WORK REQUEST
Set every record down verbatim and omit the pictures.

RECORDS SHOWN
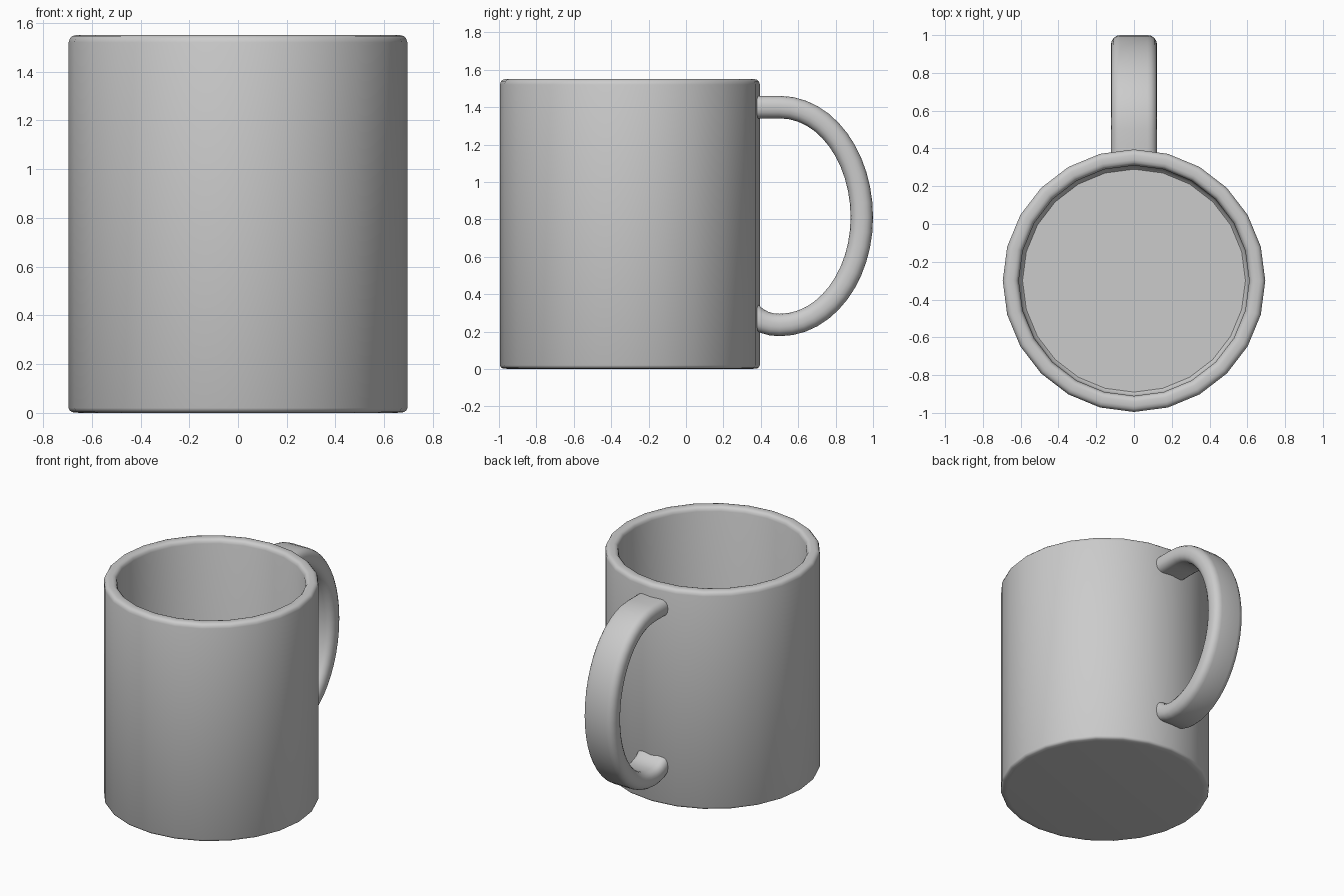
import bpy, bmesh
from math import sin, cos, pi, radians
from mathutils import Vector
from mathutils.geometry import interpolate_bezier

cube = bpy.data.objects.get("Cube")
if cube:
    bpy.data.objects.remove(cube, do_unlink=True)

SIDES = 24
CENTRE_Y = -0.3

grey = bpy.data.materials.new("glazed_grey")
grey.use_nodes = True
colour = (0.6, 0.6, 0.6, 1)
grey.diffuse_color = colour
grey.node_tree.nodes["Principled BSDF"].inputs["Base Color"].default_value = colour


def finish(bm, name, angle):
    """Turn a bmesh into a smooth, grey object."""
    bmesh.ops.recalc_face_normals(bm, faces=bm.faces)
    mesh = bpy.data.meshes.new(name)
    bm.to_mesh(mesh)
    bm.free()
    mesh.materials.append(grey)
    obj = bpy.data.objects.new(name, mesh)
    bpy.context.collection.objects.link(obj)
    bpy.ops.object.select_all(action='DESELECT')
    obj.select_set(True)
    bpy.context.view_layer.objects.active = obj
    bpy.ops.object.shade_smooth_by_angle(angle=radians(angle))
    return obj


# Cup: one profile, from under the base over the rim to the inner floor
profile = [(0, 0), (0.65, 0), (0.68, 0.003), (0.69, 0.009), (0.695, 0.02),
           (0.695, 1.52), (0.69, 1.536), (0.68, 1.546), (0.665, 1.55),
           (0.64, 1.55), (0.625, 1.546), (0.616, 1.536), (0.61, 1.52),
           (0.61, 0.14), (0.605, 0.115), (0.59, 0.1), (0, 0.1)]
bm = bmesh.new()
verts = [bm.verts.new((r, 0, z)) for r, z in profile]
edges = [bm.edges.new(pair) for pair in zip(verts, verts[1:])]
bmesh.ops.spin(bm, geom=verts + edges, cent=(0, 0, 0), axis=(0, 0, 1),
               angle=2 * pi, steps=SIDES, use_duplicate=False)
bmesh.ops.remove_doubles(bm, verts=bm.verts, dist=0.0005)
cup = finish(bm, "cup", 40)
cup.location.y = CENTRE_Y

# Handle path in the yz plane: (point, control, control, point)
spans = [((0.34, 1.4), (0.4, 1.4), (0.45, 1.4), (0.5, 1.4)),
         ((0.5, 1.4), (0.75, 1.4), (0.94, 1.13), (0.94, 0.81)),
         ((0.94, 0.81), (0.94, 0.5), (0.75, 0.235), (0.5, 0.235)),
         ((0.5, 0.235), (0.44, 0.235), (0.39, 0.255), (0.35, 0.295))]
path = []
for span, steps in zip(spans, (3, 13, 13, 5)):
    points = interpolate_bezier(*[Vector((0, y, z)) for y, z in span], steps)
    path += points if not path else points[1:]

# Handle cross-section: a flat bar with rounded corners
HALF_WIDTH, HALF_THICK, CORNER = 0.122, 0.06, 0.05
section = []
for quarter, (sx, sy) in enumerate([(1, 1), (-1, 1), (-1, -1), (1, -1)]):
    for step in range(5):
        a = (quarter + step / 4) * pi / 2
        section.append((sx * (HALF_WIDTH - CORNER) + CORNER * cos(a),
                        sy * (HALF_THICK - CORNER) + CORNER * sin(a)))

# Sweep the section along the path
bm = bmesh.new()
rings = []
for i, point in enumerate(path):
    tangent = (path[min(i + 1, len(path) - 1)] - path[max(i - 1, 0)]).normalized()
    normal = Vector((0, -tangent.z, tangent.y))
    rings.append([bm.verts.new(point + Vector((w, 0, 0)) + normal * t)
                  for w, t in section])
count = len(section)
for a, b in zip(rings, rings[1:]):
    for k in range(count):
        n = (k + 1) % count
        bm.faces.new((a[k], a[n], b[n], b[k]))
bm.faces.new(rings[0])
bm.faces.new(rings[-1])
finish(bm, "handle", 40)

YOUR SOLUTION
import bpy, bmesh
from math import sin, cos, pi, radians
from mathutils import Vector
from mathutils.geometry import interpolate_bezier

cube = bpy.data.objects.get("Cube")
if cube:
    bpy.data.objects.remove(cube, do_unlink=True)

SIDES = 24
CENTRE_Y = -0.3

grey = bpy.data.materials.new("glazed_grey")
grey.use_nodes = True
colour = (0.6, 0.6, 0.6, 1)
grey.diffuse_color = colour
grey.node_tree.nodes["Principled BSDF"].inputs["Base Color"].default_value = colour


def finish(bm, name, angle):
    """Turn a bmesh into a smooth, grey object."""
    bmesh.ops.recalc_face_normals(bm, faces=bm.faces)
    mesh = bpy.data.meshes.new(name)
    bm.to_mesh(mesh)
    bm.free()
    mesh.materials.append(grey)
    obj = bpy.data.objects.new(name, mesh)
    bpy.context.collection.objects.link(obj)
    bpy.ops.object.select_all(action='DESELECT')
    obj.select_set(True)
    bpy.context.view_layer.objects.active = obj
    bpy.ops.object.shade_smooth_by_angle(angle=radians(angle))
    return obj


# Cup: one profile, from under the base over the rim to the inner floor
profile = [(0, 0), (0.65, 0), (0.68, 0.003), (0.69, 0.009), (0.695, 0.02),
           (0.695, 1.52), (0.69, 1.536), (0.68, 1.546), (0.665, 1.55),
           (0.64, 1.55), (0.625, 1.546), (0.616, 1.536), (0.61, 1.52),
           (0.61, 0.14), (0.605, 0.115), (0.59, 0.1), (0, 0.1)]
bm = bmesh.new()
verts = [bm.verts.new((r, 0, z)) for r, z in profile]
edges = [bm.edges.new(pair) for pair in zip(verts, verts[1:])]
bmesh.ops.spin(bm, geom=verts + edges, cent=(0, 0, 0), axis=(0, 0, 1),
               angle=2 * pi, steps=SIDES, use_duplicate=False)
bmesh.ops.remove_doubles(bm, verts=bm.verts, dist=0.0005)
cup = finish(bm, "cup", 40)
cup.location.y = CENTRE_Y

# Handle path in the yz plane: (point, control, control, point)
spans = [((0.34, 1.4), (0.4, 1.4), (0.45, 1.4), (0.5, 1.4)),
         ((0.5, 1.4), (0.75, 1.4), (0.94, 1.13), (0.94, 0.81)),
         ((0.94, 0.81), (0.94, 0.5), (0.75, 0.235), (0.5, 0.235)),
         ((0.5, 0.235), (0.44, 0.235), (0.39, 0.255), (0.35, 0.295))]
path = []
for span, steps in zip(spans, (3, 13, 13, 5)):
    points = interpolate_bezier(*[Vector((0, y, z)) for y, z in span], steps)
    path += points if not path else points[1:]

# Handle cross-section: a flat bar with rounded corners
HALF_WIDTH, HALF_THICK, CORNER = 0.122, 0.06, 0.05
section = []
for quarter, (sx, sy) in enumerate([(1, 1), (-1, 1), (-1, -1), (1, -1)]):
    for step in range(5):
        a = (quarter + step / 4) * pi / 2
        section.append((sx * (HALF_WIDTH - CORNER) + CORNER * cos(a),
                        sy * (HALF_THICK - CORNER) + CORNER * sin(a)))

# Sweep the section along the path
bm = bmesh.new()
rings = []
for i, point in enumerate(path):
    tangent = (path[min(i + 1, len(path) - 1)] - path[max(i - 1, 0)]).normalized()
    normal = Vector((0, -tangent.z, tangent.y))
    rings.append([bm.verts.new(point + Vector((w, 0, 0)) + normal * t)
                  for w, t in section])
count = len(section)
for a, b in zip(rings, rings[1:]):
    for k in range(count):
        n = (k + 1) % count
        bm.faces.new((a[k], a[n], b[n], b[k]))
bm.faces.new(rings[0])
bm.faces.new(rings[-1])
finish(bm, "handle", 40)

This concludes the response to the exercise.